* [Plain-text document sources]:
-- Opening Marker --

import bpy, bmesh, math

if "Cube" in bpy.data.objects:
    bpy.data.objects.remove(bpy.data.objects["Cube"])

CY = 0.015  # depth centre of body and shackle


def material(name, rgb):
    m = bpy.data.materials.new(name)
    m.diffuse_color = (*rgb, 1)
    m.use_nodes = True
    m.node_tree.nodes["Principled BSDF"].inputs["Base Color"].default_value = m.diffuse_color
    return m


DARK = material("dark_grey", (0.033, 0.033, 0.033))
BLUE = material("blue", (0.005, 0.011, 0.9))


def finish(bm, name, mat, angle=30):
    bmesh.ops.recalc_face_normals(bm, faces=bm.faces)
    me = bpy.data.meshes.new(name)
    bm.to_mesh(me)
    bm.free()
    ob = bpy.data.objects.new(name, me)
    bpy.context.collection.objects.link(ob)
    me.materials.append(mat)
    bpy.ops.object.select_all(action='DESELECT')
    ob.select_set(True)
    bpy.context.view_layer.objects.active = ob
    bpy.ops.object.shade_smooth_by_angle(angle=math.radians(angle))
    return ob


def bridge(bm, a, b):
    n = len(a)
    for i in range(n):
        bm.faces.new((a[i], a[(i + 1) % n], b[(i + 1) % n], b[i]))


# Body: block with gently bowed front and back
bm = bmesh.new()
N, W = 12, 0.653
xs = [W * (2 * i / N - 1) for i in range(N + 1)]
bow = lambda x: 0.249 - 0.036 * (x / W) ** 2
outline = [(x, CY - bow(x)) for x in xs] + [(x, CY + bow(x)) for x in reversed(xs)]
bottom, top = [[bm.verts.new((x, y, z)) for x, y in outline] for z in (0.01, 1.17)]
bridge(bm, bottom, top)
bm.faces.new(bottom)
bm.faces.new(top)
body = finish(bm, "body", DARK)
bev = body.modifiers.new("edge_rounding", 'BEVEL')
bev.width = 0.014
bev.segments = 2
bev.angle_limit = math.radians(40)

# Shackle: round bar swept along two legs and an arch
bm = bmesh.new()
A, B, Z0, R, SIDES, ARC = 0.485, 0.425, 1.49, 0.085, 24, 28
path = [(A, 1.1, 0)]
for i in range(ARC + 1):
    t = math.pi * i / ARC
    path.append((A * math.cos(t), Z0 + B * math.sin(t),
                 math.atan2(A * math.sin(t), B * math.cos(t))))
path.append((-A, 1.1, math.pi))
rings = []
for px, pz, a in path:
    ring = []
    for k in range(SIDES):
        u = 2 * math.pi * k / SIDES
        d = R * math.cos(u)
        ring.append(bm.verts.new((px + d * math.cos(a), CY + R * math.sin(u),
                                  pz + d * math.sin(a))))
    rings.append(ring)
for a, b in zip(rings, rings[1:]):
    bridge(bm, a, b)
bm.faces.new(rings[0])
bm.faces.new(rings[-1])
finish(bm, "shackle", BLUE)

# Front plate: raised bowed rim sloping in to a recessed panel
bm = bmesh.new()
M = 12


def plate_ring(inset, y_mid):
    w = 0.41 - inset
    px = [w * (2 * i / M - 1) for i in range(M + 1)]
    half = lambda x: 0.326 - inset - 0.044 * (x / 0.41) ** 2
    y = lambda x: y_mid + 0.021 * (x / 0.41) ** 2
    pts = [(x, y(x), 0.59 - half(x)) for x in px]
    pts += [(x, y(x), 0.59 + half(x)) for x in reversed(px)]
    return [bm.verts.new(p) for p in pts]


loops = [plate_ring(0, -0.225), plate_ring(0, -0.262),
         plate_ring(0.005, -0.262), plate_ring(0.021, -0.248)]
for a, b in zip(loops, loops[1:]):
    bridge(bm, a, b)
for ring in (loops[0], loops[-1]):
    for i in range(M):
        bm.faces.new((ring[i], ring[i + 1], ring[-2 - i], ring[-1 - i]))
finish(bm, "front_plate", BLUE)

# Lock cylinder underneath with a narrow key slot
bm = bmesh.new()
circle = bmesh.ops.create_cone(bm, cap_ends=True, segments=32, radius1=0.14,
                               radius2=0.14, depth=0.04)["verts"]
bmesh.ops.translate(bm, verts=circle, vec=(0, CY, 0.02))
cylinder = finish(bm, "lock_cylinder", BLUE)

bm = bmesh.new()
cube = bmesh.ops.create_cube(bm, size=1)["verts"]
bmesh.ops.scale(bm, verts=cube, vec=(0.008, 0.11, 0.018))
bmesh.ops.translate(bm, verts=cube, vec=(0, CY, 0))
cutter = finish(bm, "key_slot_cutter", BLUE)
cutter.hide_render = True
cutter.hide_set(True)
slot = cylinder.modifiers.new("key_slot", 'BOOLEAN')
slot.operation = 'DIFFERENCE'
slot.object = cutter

-- Closing Marker --

Output every entry exactly as it appears.

* [Solution for this task]:
import bpy, bmesh, math

if "Cube" in bpy.data.objects:
    bpy.data.objects.remove(bpy.data.objects["Cube"])

CY = 0.015  # depth centre of body and shackle


def material(name, rgb):
    m = bpy.data.materials.new(name)
    m.diffuse_color = (*rgb, 1)
    m.use_nodes = True
    m.node_tree.nodes["Principled BSDF"].inputs["Base Color"].default_value = m.diffuse_color
    return m


DARK = material("dark_grey", (0.033, 0.033, 0.033))
BLUE = material("blue", (0.005, 0.011, 0.9))


def finish(bm, name, mat, angle=30):
    bmesh.ops.recalc_face_normals(bm, faces=bm.faces)
    me = bpy.data.meshes.new(name)
    bm.to_mesh(me)
    bm.free()
    ob = bpy.data.objects.new(name, me)
    bpy.context.collection.objects.link(ob)
    me.materials.append(mat)
    bpy.ops.object.select_all(action='DESELECT')
    ob.select_set(True)
    bpy.context.view_layer.objects.active = ob
    bpy.ops.object.shade_smooth_by_angle(angle=math.radians(angle))
    return ob


def bridge(bm, a, b):
    n = len(a)
    for i in range(n):
        bm.faces.new((a[i], a[(i + 1) % n], b[(i + 1) % n], b[i]))


# Body: block with gently bowed front and back
bm = bmesh.new()
N, W = 12, 0.653
xs = [W * (2 * i / N - 1) for i in range(N + 1)]
bow = lambda x: 0.249 - 0.036 * (x / W) ** 2
outline = [(x, CY - bow(x)) for x in xs] + [(x, CY + bow(x)) for x in reversed(xs)]
bottom, top = [[bm.verts.new((x, y, z)) for x, y in outline] for z in (0.01, 1.17)]
bridge(bm, bottom, top)
bm.faces.new(bottom)
bm.faces.new(top)
body = finish(bm, "body", DARK)
bev = body.modifiers.new("edge_rounding", 'BEVEL')
bev.width = 0.014
bev.segments = 2
bev.angle_limit = math.radians(40)

# Shackle: round bar swept along two legs and an arch
bm = bmesh.new()
A, B, Z0, R, SIDES, ARC = 0.485, 0.425, 1.49, 0.085, 24, 28
path = [(A, 1.1, 0)]
for i in range(ARC + 1):
    t = math.pi * i / ARC
    path.append((A * math.cos(t), Z0 + B * math.sin(t),
                 math.atan2(A * math.sin(t), B * math.cos(t))))
path.append((-A, 1.1, math.pi))
rings = []
for px, pz, a in path:
    ring = []
    for k in range(SIDES):
        u = 2 * math.pi * k / SIDES
        d = R * math.cos(u)
        ring.append(bm.verts.new((px + d * math.cos(a), CY + R * math.sin(u),
                                  pz + d * math.sin(a))))
    rings.append(ring)
for a, b in zip(rings, rings[1:]):
    bridge(bm, a, b)
bm.faces.new(rings[0])
bm.faces.new(rings[-1])
finish(bm, "shackle", BLUE)

# Front plate: raised bowed rim sloping in to a recessed panel
bm = bmesh.new()
M = 12


def plate_ring(inset, y_mid):
    w = 0.41 - inset
    px = [w * (2 * i / M - 1) for i in range(M + 1)]
    half = lambda x: 0.326 - inset - 0.044 * (x / 0.41) ** 2
    y = lambda x: y_mid + 0.021 * (x / 0.41) ** 2
    pts = [(x, y(x), 0.59 - half(x)) for x in px]
    pts += [(x, y(x), 0.59 + half(x)) for x in reversed(px)]
    return [bm.verts.new(p) for p in pts]


loops = [plate_ring(0, -0.225), plate_ring(0, -0.262),
         plate_ring(0.005, -0.262), plate_ring(0.021, -0.248)]
for a, b in zip(loops, loops[1:]):
    bridge(bm, a, b)
for ring in (loops[0], loops[-1]):
    for i in range(M):
        bm.faces.new((ring[i], ring[i + 1], ring[-2 - i], ring[-1 - i]))
finish(bm, "front_plate", BLUE)

# Lock cylinder underneath with a narrow key slot
bm = bmesh.new()
circle = bmesh.ops.create_cone(bm, cap_ends=True, segments=32, radius1=0.14,
                               radius2=0.14, depth=0.04)["verts"]
bmesh.ops.translate(bm, verts=circle, vec=(0, CY, 0.02))
cylinder = finish(bm, "lock_cylinder", BLUE)

bm = bmesh.new()
cube = bmesh.ops.create_cube(bm, size=1)["verts"]
bmesh.ops.scale(bm, verts=cube, vec=(0.008, 0.11, 0.018))
bmesh.ops.translate(bm, verts=cube, vec=(0, CY, 0))
cutter = finish(bm, "key_slot_cutter", BLUE)
cutter.hide_render = True
cutter.hide_set(True)
slot = cylinder.modifiers.new("key_slot", 'BOOLEAN')
slot.operation = 'DIFFERENCE'
slot.object = cutter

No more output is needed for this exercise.